Your assignment: Copy the lines word for word. Begin at the line that contains "bpy.context.view_layer.objects.active = block" and end with the final line of the data.

Available data:
============================================================
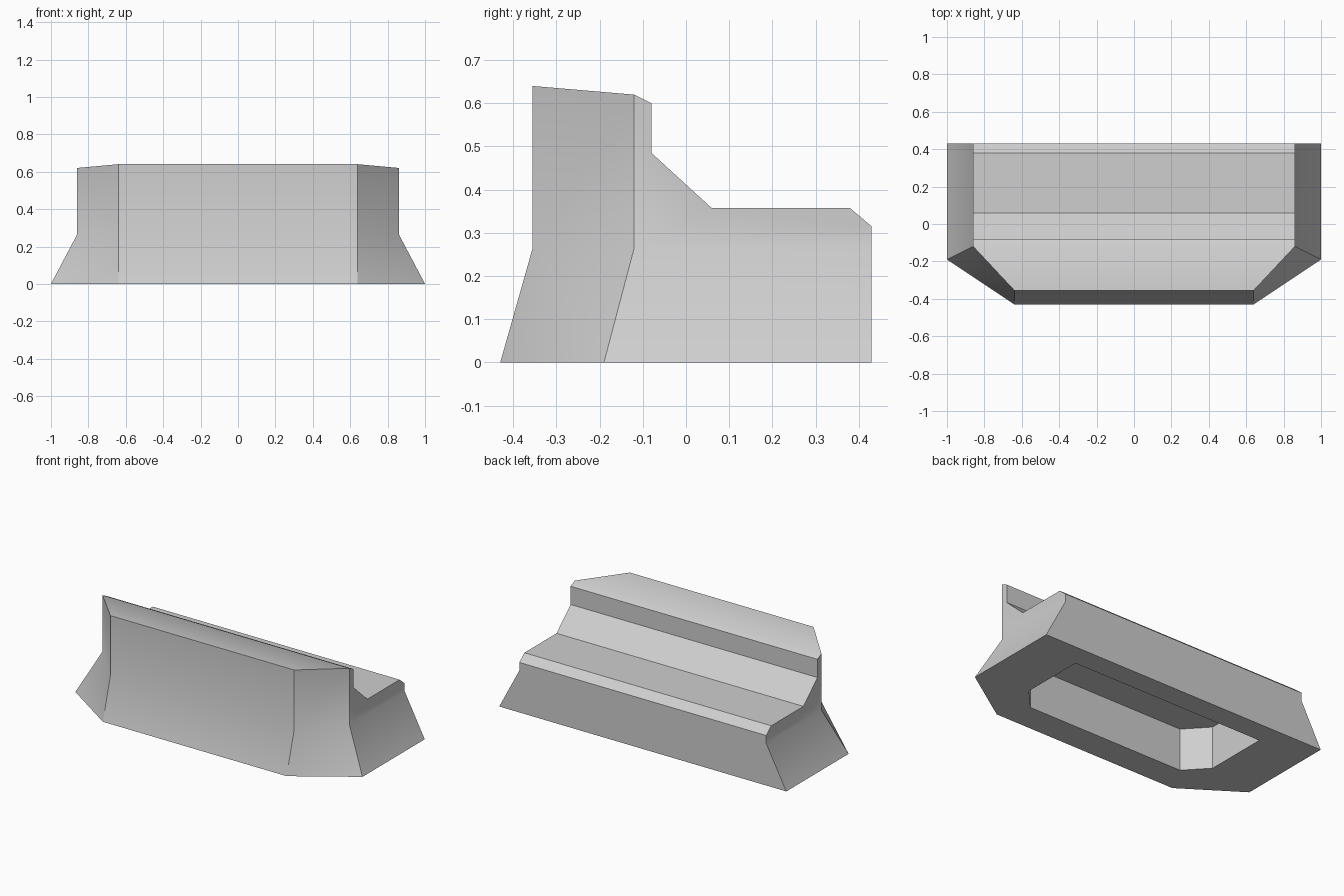
import bpy
import bmesh
import math

default = bpy.data.objects.get("Cube")
if default:
    bpy.data.objects.remove(default, do_unlink=True)

concrete = bpy.data.materials.new("light_grey_concrete")
concrete.use_nodes = True
grey = (0.62, 0.62, 0.62, 1)
concrete.diffuse_color = grey
concrete.node_tree.nodes["Principled BSDF"].inputs["Base Color"].default_value = grey

SIDE = 0.86    # half width of the upper body
FRONT = 0.64   # half width of the front face
WAIST = 0.265  # height where the flared base ends

bm = bmesh.new()


def pair(x, y, z):
    """Mirrored vertices, right-hand then left-hand."""
    return bm.verts.new((x, y, z)), bm.verts.new((-x, y, z))


def strip(points):
    """Faces spanning the width between consecutive mirrored pairs."""
    for a, b in zip(points, points[1:]):
        bm.faces.new((a[0], b[0], b[1], a[1]))


def both_sides(*points):
    """The same face on both ends."""
    for side in (0, 1):
        bm.faces.new([p[side] for p in points])


# Stepped profile from the foot of the back, over the ledge and wall, to the front foot
back_foot = pair(1, 0.43, 0)
back_waist = pair(SIDE, 0.43, WAIST)
steps = [pair(SIDE, y, z) for y, z in (
    (0.43, 0.315), (0.38, 0.357), (0.06, 0.357),
    (-0.08, 0.485), (-0.08, 0.60), (-0.12, 0.62))]
front_top = pair(FRONT, -0.355, 0.64)
front_waist = pair(FRONT, -0.355, WAIST)
front_foot = pair(FRONT, -0.43, 0)
strip([back_foot, back_waist, *steps, front_top, front_waist, front_foot])

# Ends, flared base and angled front corners
side_waist = pair(SIDE, -0.12, WAIST)
side_foot = pair(1, -0.19, 0)
both_sides(back_waist, *steps, side_waist)
both_sides(back_foot, back_waist, side_waist, side_foot)
both_sides(steps[-1], front_top, front_waist, side_waist)
both_sides(side_waist, front_waist, side_foot)
both_sides(front_waist, front_foot, side_foot)

# Underside rim and six-sided cavity
outer = [back_foot, side_foot, front_foot]
hollow = ((0.67, 0.29), (0.67, -0.115), (0.545, -0.25))
rim = [pair(x, y, 0) for x, y in hollow]
roof = [pair(x, y, WAIST) for x, y in hollow]
for low, high in ((outer, rim), (rim, roof)):
    for i in (0, 1):
        both_sides(low[i], low[i + 1], high[i + 1], high[i])
    for i in (0, 2):
        strip([low[i], high[i]])
bm.faces.new([p[0] for p in roof] + [p[1] for p in reversed(roof)])

bmesh.ops.recalc_face_normals(bm, faces=bm.faces)
mesh = bpy.data.meshes.new("stepped_barrier_block")
bm.to_mesh(mesh)
bm.free()
mesh.materials.append(concrete)

block = bpy.data.objects.new("stepped_barrier_block", mesh)
bpy.context.collection.objects.link(block)
bpy.ops.object.select_all(action="DESELECT")
block.select_set(True)
bpy.context.view_layer.objects.active = block
bpy.ops.object.shade_smooth_by_angle(angle=math.radians(30))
============================================================
Your response:
bpy.context.view_layer.objects.active = block
bpy.ops.object.shade_smooth_by_angle(angle=math.radians(30))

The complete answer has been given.